Collected data:

▼▼▼

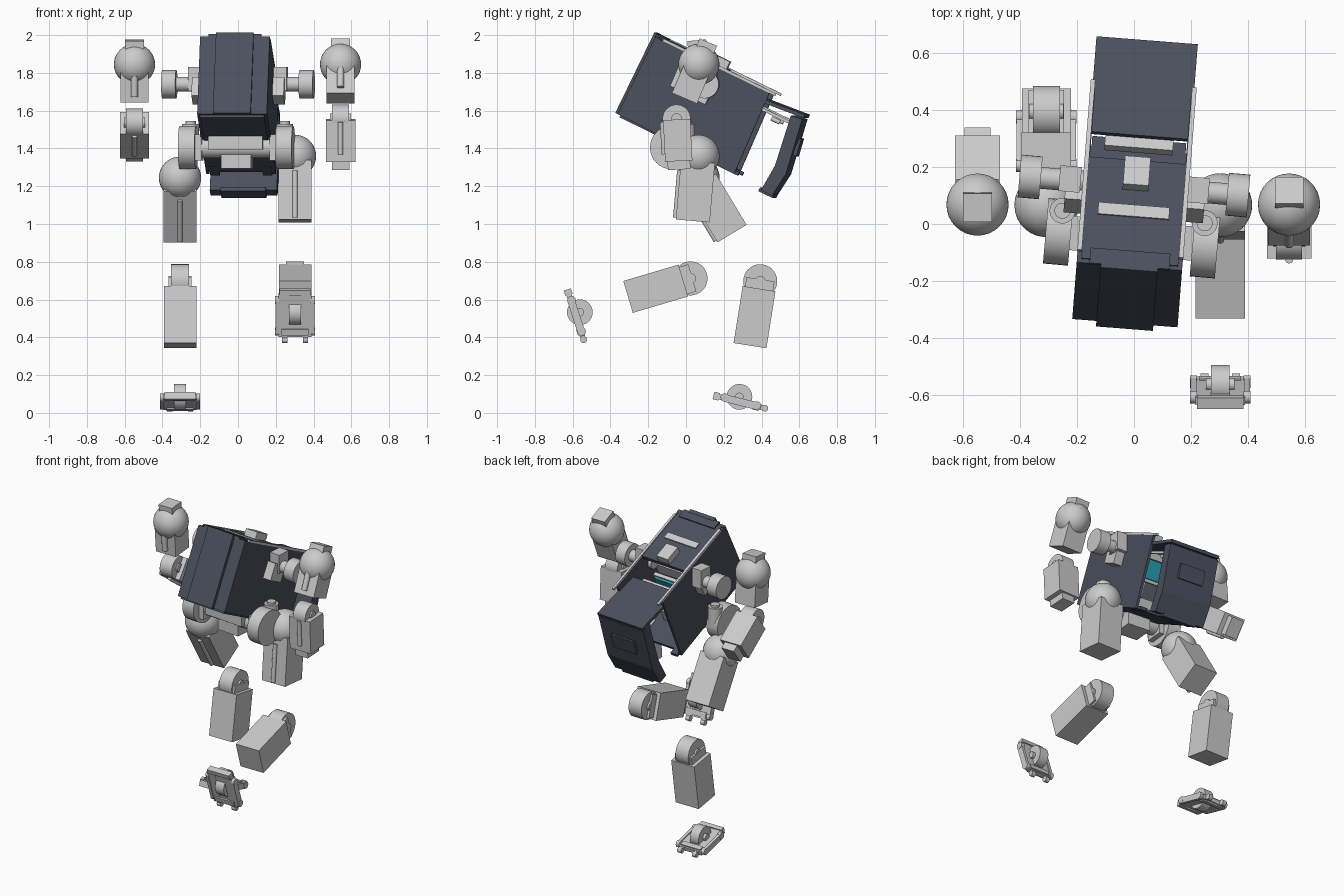
import bpy, bmesh
from math import radians, pi
from mathutils import Matrix, Vector

if "Cube" in bpy.data.objects:
    bpy.data.objects.remove(bpy.data.objects["Cube"])


def mat(name, col):
    m = bpy.data.materials.new(name)
    m.diffuse_color = (*col, 1)
    m.use_nodes = True
    m.node_tree.nodes["Principled BSDF"].inputs["Base Color"].default_value = m.diffuse_color
    return m


DARK = mat("dark_slate", (0.07, 0.08, 0.11))
WHITE = mat("light_trim", (0.95, 0.95, 0.95))
TEAL = mat("teal_screen", (0.02, 0.35, 0.45))


def frame(x, y, z, pitch=0, yaw=0):
    return (Matrix.Translation((x, y, z)) @ Matrix.Rotation(radians(yaw), 4, 'Z')
            @ Matrix.Rotation(radians(pitch), 4, 'X'))


def finish(name, bm, M, material=None, smooth=False):
    bmesh.ops.recalc_face_normals(bm, faces=bm.faces)
    me = bpy.data.meshes.new(name)
    bm.to_mesh(me)
    bm.free()
    ob = bpy.data.objects.new(name, me)
    bpy.context.collection.objects.link(ob)
    ob.matrix_world = M
    if material:
        me.materials.append(material)
    if smooth:
        bpy.context.view_layer.objects.active = ob
        ob.select_set(True)
        bpy.ops.object.shade_smooth_by_angle(angle=radians(35))
        ob.select_set(False)
    return ob


def box(name, M, x, y, z, material=None):
    """Box from (min, max) ranges on each local axis."""
    bm = bmesh.new()
    bmesh.ops.create_cube(bm, size=1)
    for v in bm.verts:
        v.co = Vector([(r[0] + r[1]) / 2 + c * (r[1] - r[0]) for r, c in zip((x, y, z), v.co)])
    return finish(name, bm, M, material)


def cyl(name, M, c, r, length, axis='X', material=None, r2=None):
    bm = bmesh.new()
    bmesh.ops.create_cone(bm, cap_ends=True, segments=32, radius1=r, radius2=r if r2 is None else r2, depth=length)
    rot = {'X': Matrix.Rotation(pi / 2, 4, 'Y'), 'Y': Matrix.Rotation(pi / 2, 4, 'X'), 'Z': Matrix()}[axis]
    bm.transform(Matrix.Translation(c) @ rot)
    return finish(name, bm, M, material, True)


def ball(name, M, r):
    bm = bmesh.new()
    bmesh.ops.create_uvsphere(bm, u_segments=32, v_segments=20, radius=r)
    return finish(name, bm, M, None, True)


def extrude_x(name, M, pts, x0, x1, material=None):
    """Side profile in local (y, z), extruded along x."""
    bm = bmesh.new()
    f = bm.faces.new([bm.verts.new((x0, y, z)) for y, z in pts])
    g = bmesh.ops.extrude_face_region(bm, geom=[f])
    bmesh.ops.translate(bm, vec=(x1 - x0, 0, 0), verts=[v for v in g['geom'] if isinstance(v, bmesh.types.BMVert)])
    return finish(name, bm, M, material)


def span(c, w):
    return (c - w / 2, c + w / 2)


# ---- cockpit body, leaning back and turned slightly ----
B = frame(0, 0.058, 1.629, -26, -4.5)
for s, side in ((-1, "left"), (1, "right")):
    xa, xb = sorted((s * 0.168, s * 0.185))
    extrude_x(side + "_side_panel", B, [(-.33, .232), (.33, .232), (.35, -.235), (-.33, -.22)], xa, xb, DARK)
    box(side + "_top_rail", B, span(s * .178, .016), (-.30, .365), (.232, .246), WHITE)
    box(side + "_shoulder_mount", B, span(s * .215, .06), (-.055, .055), (.03, .14))
    # rods that carry the open hatch
    box(side + "_hatch_rod", B, span(s * .125, .014), (.22, .53), (.13, .146), WHITE)
    cyl(side + "_hatch_rod_end", B, (s * .125, .42, .115), .012, .05, 'Y')
    box(side + "_floor_rail", B, span(s * .14, .05), (.25, .37), (-.235, -.215), DARK)
box("front_plate", B, (-.185, .185), (-.345, -.325), (-.22, .235), DARK)
box("front_center_plate", B, (-.10, .10), (-.365, -.34), (-.223, .25), DARK)
box("top_plate", B, (-.17, .17), (-.33, .067), (.215, .24), DARK)
box("top_front_lip", B, (-.14, .14), (-.35, -.29), (.235, .248), DARK)
box("floor_plate", B, (-.17, .17), (-.33, .33), (-.232, -.215), DARK)
box("top_sensor_box", B, span(0, .09), (-.05, .06), (.235, .285))
box("top_light_strip", B, (-.125, .125), (-.155, -.11), (.235, .247))

# ---- cockpit interior ----
box("screen_crossbar", B, (-.12, .12), (.16, .20), (.11, .15))
box("screen", B, (-.075, .075), (.105, .12), (.0, .13), TEAL)
box("screen_back", B, (-.09, .09), (.08, .105), (-.02, .14))
box("dashboard", B, (-.168, .168), (-.12, .0), (.02, .10))
box("seat_base", B, (-.09, .09), (-.08, .16), (-.215, -.13))
box("seat_back", B, (-.09, .09), (-.14, -.08), (-.215, .05))

# ---- open rear hatch: top leaf, back leaf, inset panel ----
extrude_x("hatch_top", B, [(.194, .18), (.55, .212), (.55, .192), (.194, .16)], -.178, .178, DARK)
extrude_x("hatch_back", B, [(.485, .175), (.548, .185), (.597, -.115), (.581, -.25), (.515, -.249),
                            (.525, -.10)], -.178, .178, DARK)
extrude_x("hatch_panel", B, [(.571, .085), (.583, .087), (.599, -.01), (.575, -.01)], -.09, .09, DARK)
box("hatch_lower_lip", B, (-.12, .12), (.50, .585), (-.262, -.24), DARK)

# ---- shoulder stubs ----
S = frame(0.0, 0.133, 1.74, 0, -5)
for s, side in ((-1, "left"), (1, "right")):
    cyl(side + "_shoulder_flange", S, (s * .365, 0, 0), .075, .075)
    cyl(side + "_shoulder_shaft", S, (s * .25, 0, 0), .038, .20)
    box(side + "_shoulder_block", S, span(s * .225, .075), (-.04, .05), (-.035, .09))

# ---- pelvis ----
P = frame(-.008, -.05, 1.405, 0, -5)
cyl("pelvis_bar", P, (0, 0, 0), .055, .46)
box("pelvis_block", P, (-.145, .145), (-.085, .07), (-.01, .075))
cyl("waist_turntable", P, (0, .01, .08), .09, .06, 'Z', DARK)
box("pelvis_lower_block", P, (-.08, .08), (-.04, .10), (-.11, 0))
for s, side in ((-1, "left"), (1, "right")):
    cyl(side + "_hip_disc", P, (s * .258, 0, 0), .115, .088)
    cyl(side + "_hip_post", P, (s * .25, .075, .06), .045, .13, 'Z')
    cyl(side + "_hip_post_pin", P, (s * .25, .075, .13), .028, .02, 'Z')
    box(side + "_hip_collar", P, span(s * .20, .04), (-.06, .06), (-.07, .07))


# ---- limb segments, each hanging down from its own joint ----
def upper_arm(side, M):
    ball(side + "_shoulder_ball", M, .109)
    box(side + "_upper_arm", M, (-.074, .074), (-.072, .072), (-.195, -.02))
    box(side + "_shoulder_cap", M, (-.05, .05), (-.05, .05), (.085, .128))
    cyl(side + "_upper_arm_rod", M, (0, -.078, -.11), .018, .11, 'Z')


def forearm(side, M):
    cyl(side + "_elbow_hinge", M, (0, 0, 0), .074, .09)
    cyl(side + "_elbow_pin", M, (0, 0, 0), .028, .11)
    box(side + "_forearm", M, (-.078, .078), (-.072, .072), (-.225, -.005))
    box(side + "_hand_stub", M, (-.046, .046), (-.06, .06), (-.27, -.22))
    cyl(side + "_forearm_rod", M, (0, -.075, -.10), .014, .17, 'Z')


def thigh(side, M):
    ball(side + "_hip_ball", M, .112)
    box(side + "_thigh", M, (-.087, .087), (-.09, .09), (-.345, -.03))
    cyl(side + "_thigh_rod", M, (0, -.092, -.21), .014, .25, 'Z')


def shin(side, M):
    cyl(side + "_knee_hinge", M, (0, 0, 0), .09, .095)
    cyl(side + "_knee_pin", M, (0, 0, 0), .028, .12)
    box(side + "_knee_collar", M, (-.062, .062), (-.075, .075), (-.06, .01))
    box(side + "_shin", M, (-.086, .086), (-.088, .088), (-.345, -.04))


def foot(side, M):
    cyl(side + "_ankle_hinge", M, (0, 0, 0), .068, .064)
    cyl(side + "_ankle_pin", M, (0, 0, 0), .022, .10)
    # plate as a frame around the ankle
    for s, n in ((-1, "inner"), (1, "outer")):
        box(f"{side}_foot_{n}_plate", M, span(s * .06, .055), (-.11, .125), (-.04, -.012))
        box(f"{side}_foot_{n}_rail", M, span(s * .094, .02), (-.075, .10), (-.045, -.005))
        for y in (-.075, .10):
            cyl(f"{side}_foot_{n}_rail_end", M, (s * .094, y, -.022), .022, .024)
        cyl(f"{side}_heel_{n}_knob", M, (s * .055, .145, -.026), .018, .028)
        box(f"{side}_heel_{n}_tab", M, span(s * .055, .026), (.10, .145), (-.038, -.014))
    box(side + "_foot_center", M, (-.04, .04), (-.11, -.045), (-.038, -.014))
    box(side + "_foot_heel_center", M, (-.04, .04), (.045, .125), (-.038, -.014))
    box(side + "_toe_bar", M, (-.082, .082), (-.135, -.105), (-.046, -.006))
    box(side + "_heel_bar", M, (-.072, .072), (.08, .115), (-.048, -.006))


upper_arm("left", frame(-.548, .068, 1.845, 5))
upper_arm("right", frame(.543, .068, 1.845, -23))
forearm("left", frame(-.548, .085, 1.537, 54))
forearm("right", frame(.543, -.05, 1.558, 3))
thigh("left", frame(-.307, .066, 1.245, 31))
thigh("right", frame(.302, .066, 1.36, -5))
shin("left", frame(-.307, .393, .697, -9))
shin("right", frame(.302, .024, .712, -73.5))
foot("left", frame(-.307, .283, .085, -14))
foot("right", frame(.302, -.562, .533, -72))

▲▲▲

Action item
Among the records, find every line holding the word "right" and copy it.

Result of the task
for s, side in ((-1, "left"), (1, "right")):
for s, side in ((-1, "left"), (1, "right")):
for s, side in ((-1, "left"), (1, "right")):
upper_arm("right", frame(.543, .068, 1.845, -23))
forearm("right", frame(.543, -.05, 1.558, 3))
thigh("right", frame(.302, .066, 1.36, -5))
shin("right", frame(.302, .024, .712, -73.5))
foot("right", frame(.302, -.562, .533, -72))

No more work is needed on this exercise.